Return only the tail of the data below, word for word: the line with "# House body" and each line after it through the final one.

Input data: Begin

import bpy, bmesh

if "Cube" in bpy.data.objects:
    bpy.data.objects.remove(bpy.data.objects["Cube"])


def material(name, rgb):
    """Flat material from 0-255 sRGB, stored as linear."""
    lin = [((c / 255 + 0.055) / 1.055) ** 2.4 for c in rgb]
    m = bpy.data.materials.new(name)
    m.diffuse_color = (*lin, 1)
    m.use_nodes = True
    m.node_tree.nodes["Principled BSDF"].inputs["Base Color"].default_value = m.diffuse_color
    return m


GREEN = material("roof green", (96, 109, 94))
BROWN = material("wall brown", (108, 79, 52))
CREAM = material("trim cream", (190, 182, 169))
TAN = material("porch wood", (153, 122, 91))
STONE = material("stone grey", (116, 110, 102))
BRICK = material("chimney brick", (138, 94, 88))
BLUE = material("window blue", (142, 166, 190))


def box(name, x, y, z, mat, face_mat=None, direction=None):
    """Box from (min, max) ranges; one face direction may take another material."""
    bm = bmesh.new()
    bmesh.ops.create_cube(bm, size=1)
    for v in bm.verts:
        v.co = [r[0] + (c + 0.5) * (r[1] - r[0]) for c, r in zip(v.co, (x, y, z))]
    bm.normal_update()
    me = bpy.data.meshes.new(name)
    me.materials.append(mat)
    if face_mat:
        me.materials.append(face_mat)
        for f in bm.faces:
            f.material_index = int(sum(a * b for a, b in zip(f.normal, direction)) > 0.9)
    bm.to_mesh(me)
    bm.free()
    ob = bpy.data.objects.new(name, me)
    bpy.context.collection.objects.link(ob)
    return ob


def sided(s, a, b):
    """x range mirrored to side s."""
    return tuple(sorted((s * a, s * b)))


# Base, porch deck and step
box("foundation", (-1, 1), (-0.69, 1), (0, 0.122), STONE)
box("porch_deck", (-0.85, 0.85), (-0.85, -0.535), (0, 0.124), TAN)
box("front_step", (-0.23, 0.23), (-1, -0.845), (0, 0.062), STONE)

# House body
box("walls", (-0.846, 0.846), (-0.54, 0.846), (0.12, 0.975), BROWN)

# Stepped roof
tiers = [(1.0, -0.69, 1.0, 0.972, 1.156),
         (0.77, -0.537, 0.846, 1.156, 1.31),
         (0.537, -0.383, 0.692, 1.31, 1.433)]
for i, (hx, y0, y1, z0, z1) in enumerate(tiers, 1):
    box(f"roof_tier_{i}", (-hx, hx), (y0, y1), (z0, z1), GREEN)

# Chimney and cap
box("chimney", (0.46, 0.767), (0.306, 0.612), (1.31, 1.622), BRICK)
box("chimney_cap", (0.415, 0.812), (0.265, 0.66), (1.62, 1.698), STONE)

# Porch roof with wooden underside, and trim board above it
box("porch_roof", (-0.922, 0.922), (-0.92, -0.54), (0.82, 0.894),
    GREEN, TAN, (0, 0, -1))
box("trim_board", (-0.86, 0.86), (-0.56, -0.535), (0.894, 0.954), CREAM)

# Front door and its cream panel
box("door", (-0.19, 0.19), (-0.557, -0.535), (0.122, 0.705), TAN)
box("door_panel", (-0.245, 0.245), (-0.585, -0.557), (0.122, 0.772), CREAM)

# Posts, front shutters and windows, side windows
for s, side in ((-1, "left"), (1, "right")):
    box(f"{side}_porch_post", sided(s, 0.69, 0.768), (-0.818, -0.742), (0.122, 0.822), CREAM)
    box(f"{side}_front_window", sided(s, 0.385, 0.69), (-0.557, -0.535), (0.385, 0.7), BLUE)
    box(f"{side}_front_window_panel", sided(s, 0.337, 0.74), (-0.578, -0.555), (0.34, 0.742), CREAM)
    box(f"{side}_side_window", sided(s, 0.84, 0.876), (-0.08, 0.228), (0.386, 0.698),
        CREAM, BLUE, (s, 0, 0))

Input data: End

> [Exercise answer]
# House body
box("walls", (-0.846, 0.846), (-0.54, 0.846), (0.12, 0.975), BROWN)

# Stepped roof
tiers = [(1.0, -0.69, 1.0, 0.972, 1.156),
         (0.77, -0.537, 0.846, 1.156, 1.31),
         (0.537, -0.383, 0.692, 1.31, 1.433)]
for i, (hx, y0, y1, z0, z1) in enumerate(tiers, 1):
    box(f"roof_tier_{i}", (-hx, hx), (y0, y1), (z0, z1), GREEN)

# Chimney and cap
box("chimney", (0.46, 0.767), (0.306, 0.612), (1.31, 1.622), BRICK)
box("chimney_cap", (0.415, 0.812), (0.265, 0.66), (1.62, 1.698), STONE)

# Porch roof with wooden underside, and trim board above it
box("porch_roof", (-0.922, 0.922), (-0.92, -0.54), (0.82, 0.894),
    GREEN, TAN, (0, 0, -1))
box("trim_board", (-0.86, 0.86), (-0.56, -0.535), (0.894, 0.954), CREAM)

# Front door and its cream panel
box("door", (-0.19, 0.19), (-0.557, -0.535), (0.122, 0.705), TAN)
box("door_panel", (-0.245, 0.245), (-0.585, -0.557), (0.122, 0.772), CREAM)

# Posts, front shutters and windows, side windows
for s, side in ((-1, "left"), (1, "right")):
    box(f"{side}_porch_post", sided(s, 0.69, 0.768), (-0.818, -0.742), (0.122, 0.822), CREAM)
    box(f"{side}_front_window", sided(s, 0.385, 0.69), (-0.557, -0.535), (0.385, 0.7), BLUE)
    box(f"{side}_front_window_panel", sided(s, 0.337, 0.74), (-0.578, -0.555), (0.34, 0.742), CREAM)
    box(f"{side}_side_window", sided(s, 0.84, 0.876), (-0.08, 0.228), (0.386, 0.698),
        CREAM, BLUE, (s, 0, 0))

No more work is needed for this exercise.